With family in mind, one timber frame home’s design turns into a truly communal space.
Photos courtesy of Clydesdale Frames Co.
“I’m not a big believer in trying to design within a ‘style,’ but instead to design within a family itself,” says John Van Bruggen, owner at Clydesdale Frames Co. in Hutchison, Kansas.
“How does a family live? Are they studious book readers? Are they outdoor fisherman or hunter types? Are they a hybrid of all of these things? Answers to these questions should result in a design suited for the lifestyle of the homeowners.” And those are exactly the questions he asked (and got answers to) when he created this 3,600-square-foot home, built as a primary residence for a young family in northwest Missouri.

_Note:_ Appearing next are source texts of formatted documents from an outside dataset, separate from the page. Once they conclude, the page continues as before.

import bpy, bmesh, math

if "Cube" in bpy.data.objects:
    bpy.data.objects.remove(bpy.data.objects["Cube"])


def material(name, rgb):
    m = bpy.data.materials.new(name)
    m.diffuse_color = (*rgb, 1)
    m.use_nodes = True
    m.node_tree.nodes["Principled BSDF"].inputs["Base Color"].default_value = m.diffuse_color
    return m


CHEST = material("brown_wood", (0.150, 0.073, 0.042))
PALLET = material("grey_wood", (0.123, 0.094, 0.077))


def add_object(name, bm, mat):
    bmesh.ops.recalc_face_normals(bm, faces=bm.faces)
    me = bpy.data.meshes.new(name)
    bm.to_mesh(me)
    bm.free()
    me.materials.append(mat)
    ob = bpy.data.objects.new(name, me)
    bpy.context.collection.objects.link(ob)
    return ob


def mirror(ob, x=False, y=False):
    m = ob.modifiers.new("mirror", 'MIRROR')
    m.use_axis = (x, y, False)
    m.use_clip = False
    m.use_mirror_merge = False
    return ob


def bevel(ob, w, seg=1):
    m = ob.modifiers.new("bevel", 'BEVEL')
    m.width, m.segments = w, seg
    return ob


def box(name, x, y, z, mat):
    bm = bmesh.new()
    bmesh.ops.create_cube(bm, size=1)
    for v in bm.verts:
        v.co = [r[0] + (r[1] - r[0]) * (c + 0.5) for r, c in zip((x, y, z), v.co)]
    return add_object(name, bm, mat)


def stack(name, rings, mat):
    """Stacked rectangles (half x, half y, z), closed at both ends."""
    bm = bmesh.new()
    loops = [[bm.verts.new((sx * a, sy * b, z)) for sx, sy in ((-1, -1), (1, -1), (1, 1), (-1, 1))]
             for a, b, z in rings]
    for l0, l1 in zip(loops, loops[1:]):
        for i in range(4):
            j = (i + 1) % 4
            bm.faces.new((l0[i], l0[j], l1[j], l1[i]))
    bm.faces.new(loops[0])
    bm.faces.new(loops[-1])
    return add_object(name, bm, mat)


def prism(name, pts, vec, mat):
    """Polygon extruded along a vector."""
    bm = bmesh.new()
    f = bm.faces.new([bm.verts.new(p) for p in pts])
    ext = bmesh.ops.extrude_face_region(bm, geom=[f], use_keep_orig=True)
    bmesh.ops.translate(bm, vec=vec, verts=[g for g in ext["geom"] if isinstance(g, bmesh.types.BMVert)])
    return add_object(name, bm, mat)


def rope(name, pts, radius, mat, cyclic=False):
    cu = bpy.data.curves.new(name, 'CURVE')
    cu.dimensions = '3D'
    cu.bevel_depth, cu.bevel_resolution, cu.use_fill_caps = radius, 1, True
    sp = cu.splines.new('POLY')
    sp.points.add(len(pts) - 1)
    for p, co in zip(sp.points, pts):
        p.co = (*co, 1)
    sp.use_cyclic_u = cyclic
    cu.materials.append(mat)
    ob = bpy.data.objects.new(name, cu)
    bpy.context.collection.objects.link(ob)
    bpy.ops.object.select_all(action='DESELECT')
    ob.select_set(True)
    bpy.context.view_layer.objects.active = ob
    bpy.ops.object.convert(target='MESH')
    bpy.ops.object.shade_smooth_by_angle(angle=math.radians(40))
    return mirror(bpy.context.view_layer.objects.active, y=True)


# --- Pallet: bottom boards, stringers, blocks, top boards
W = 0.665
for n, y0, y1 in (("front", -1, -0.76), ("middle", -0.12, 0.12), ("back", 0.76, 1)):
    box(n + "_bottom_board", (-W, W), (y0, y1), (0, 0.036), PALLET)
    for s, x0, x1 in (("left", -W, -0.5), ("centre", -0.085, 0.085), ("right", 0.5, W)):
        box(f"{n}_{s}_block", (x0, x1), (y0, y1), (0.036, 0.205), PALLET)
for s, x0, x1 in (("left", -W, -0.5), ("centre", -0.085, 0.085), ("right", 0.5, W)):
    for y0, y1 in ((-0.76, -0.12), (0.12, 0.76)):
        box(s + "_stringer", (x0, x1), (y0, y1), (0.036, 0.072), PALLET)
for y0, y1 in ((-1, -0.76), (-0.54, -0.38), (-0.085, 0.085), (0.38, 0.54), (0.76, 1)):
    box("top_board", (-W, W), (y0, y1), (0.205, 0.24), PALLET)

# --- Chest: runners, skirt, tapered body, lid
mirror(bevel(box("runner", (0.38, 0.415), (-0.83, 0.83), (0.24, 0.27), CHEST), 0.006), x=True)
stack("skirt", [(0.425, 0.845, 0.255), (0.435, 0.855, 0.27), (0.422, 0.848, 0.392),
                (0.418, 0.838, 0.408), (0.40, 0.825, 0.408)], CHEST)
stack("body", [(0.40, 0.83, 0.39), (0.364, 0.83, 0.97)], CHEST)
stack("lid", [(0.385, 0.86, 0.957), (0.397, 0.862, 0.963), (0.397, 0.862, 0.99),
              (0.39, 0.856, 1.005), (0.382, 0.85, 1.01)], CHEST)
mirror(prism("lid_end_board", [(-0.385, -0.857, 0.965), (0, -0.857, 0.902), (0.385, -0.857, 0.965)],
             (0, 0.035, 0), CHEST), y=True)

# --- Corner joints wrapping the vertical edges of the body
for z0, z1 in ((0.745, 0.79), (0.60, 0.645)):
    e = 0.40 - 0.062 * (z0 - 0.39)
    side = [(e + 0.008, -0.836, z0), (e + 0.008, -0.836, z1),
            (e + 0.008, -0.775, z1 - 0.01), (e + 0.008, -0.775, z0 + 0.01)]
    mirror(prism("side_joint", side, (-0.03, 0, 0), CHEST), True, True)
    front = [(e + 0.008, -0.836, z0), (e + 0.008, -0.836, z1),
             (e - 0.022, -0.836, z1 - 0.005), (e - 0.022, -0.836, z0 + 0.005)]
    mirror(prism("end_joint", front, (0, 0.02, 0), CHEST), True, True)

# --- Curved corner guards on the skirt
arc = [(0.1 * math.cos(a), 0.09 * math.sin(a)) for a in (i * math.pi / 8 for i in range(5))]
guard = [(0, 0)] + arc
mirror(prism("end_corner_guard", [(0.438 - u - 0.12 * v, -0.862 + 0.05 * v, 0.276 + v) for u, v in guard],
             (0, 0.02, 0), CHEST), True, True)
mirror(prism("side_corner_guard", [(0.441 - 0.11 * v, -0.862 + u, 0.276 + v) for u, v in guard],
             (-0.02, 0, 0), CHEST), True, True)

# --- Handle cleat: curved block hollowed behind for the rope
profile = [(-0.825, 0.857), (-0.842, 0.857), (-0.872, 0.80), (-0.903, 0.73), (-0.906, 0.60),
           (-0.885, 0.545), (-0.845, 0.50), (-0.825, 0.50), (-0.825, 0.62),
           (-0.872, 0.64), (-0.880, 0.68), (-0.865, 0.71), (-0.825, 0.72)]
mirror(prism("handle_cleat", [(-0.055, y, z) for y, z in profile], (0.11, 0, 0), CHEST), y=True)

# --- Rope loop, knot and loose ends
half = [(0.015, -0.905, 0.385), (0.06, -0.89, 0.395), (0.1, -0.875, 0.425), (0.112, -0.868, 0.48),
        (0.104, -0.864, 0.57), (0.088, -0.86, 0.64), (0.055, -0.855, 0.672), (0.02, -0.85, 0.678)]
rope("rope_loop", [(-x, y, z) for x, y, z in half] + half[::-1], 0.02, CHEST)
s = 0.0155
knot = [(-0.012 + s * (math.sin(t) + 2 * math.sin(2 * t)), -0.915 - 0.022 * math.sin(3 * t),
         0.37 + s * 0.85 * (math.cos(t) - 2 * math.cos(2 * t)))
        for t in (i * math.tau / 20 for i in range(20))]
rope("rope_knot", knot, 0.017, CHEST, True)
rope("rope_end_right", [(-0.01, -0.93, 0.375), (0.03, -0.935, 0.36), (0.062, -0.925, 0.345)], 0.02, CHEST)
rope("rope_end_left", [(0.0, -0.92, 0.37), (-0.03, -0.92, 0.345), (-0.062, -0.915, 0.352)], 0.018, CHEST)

Although the house is tucked away into a beautiful blend of woods and fields (“You’d never know if was there unless you stumbled upon it,” says Van Bruggen), its design is warm and welcoming, and tailored to the needs of the family that dwells there. In a style that Van Bruggen refers to as “communal,” the four-bedroom, three-bathroom house is made from a structural Douglas fir frame.
To accommodate the family’s active lifestyle, the owners and design team blended old and new into the open plan that offers plenty of natural light and multiple indoor/outdoor spaces. “The owner’s use of reclaimed treasures have a familial heirloom essence, blended with modern conveniences,” says Van Bruggen. “This creates an environment that honors the past, yet looks toward the future.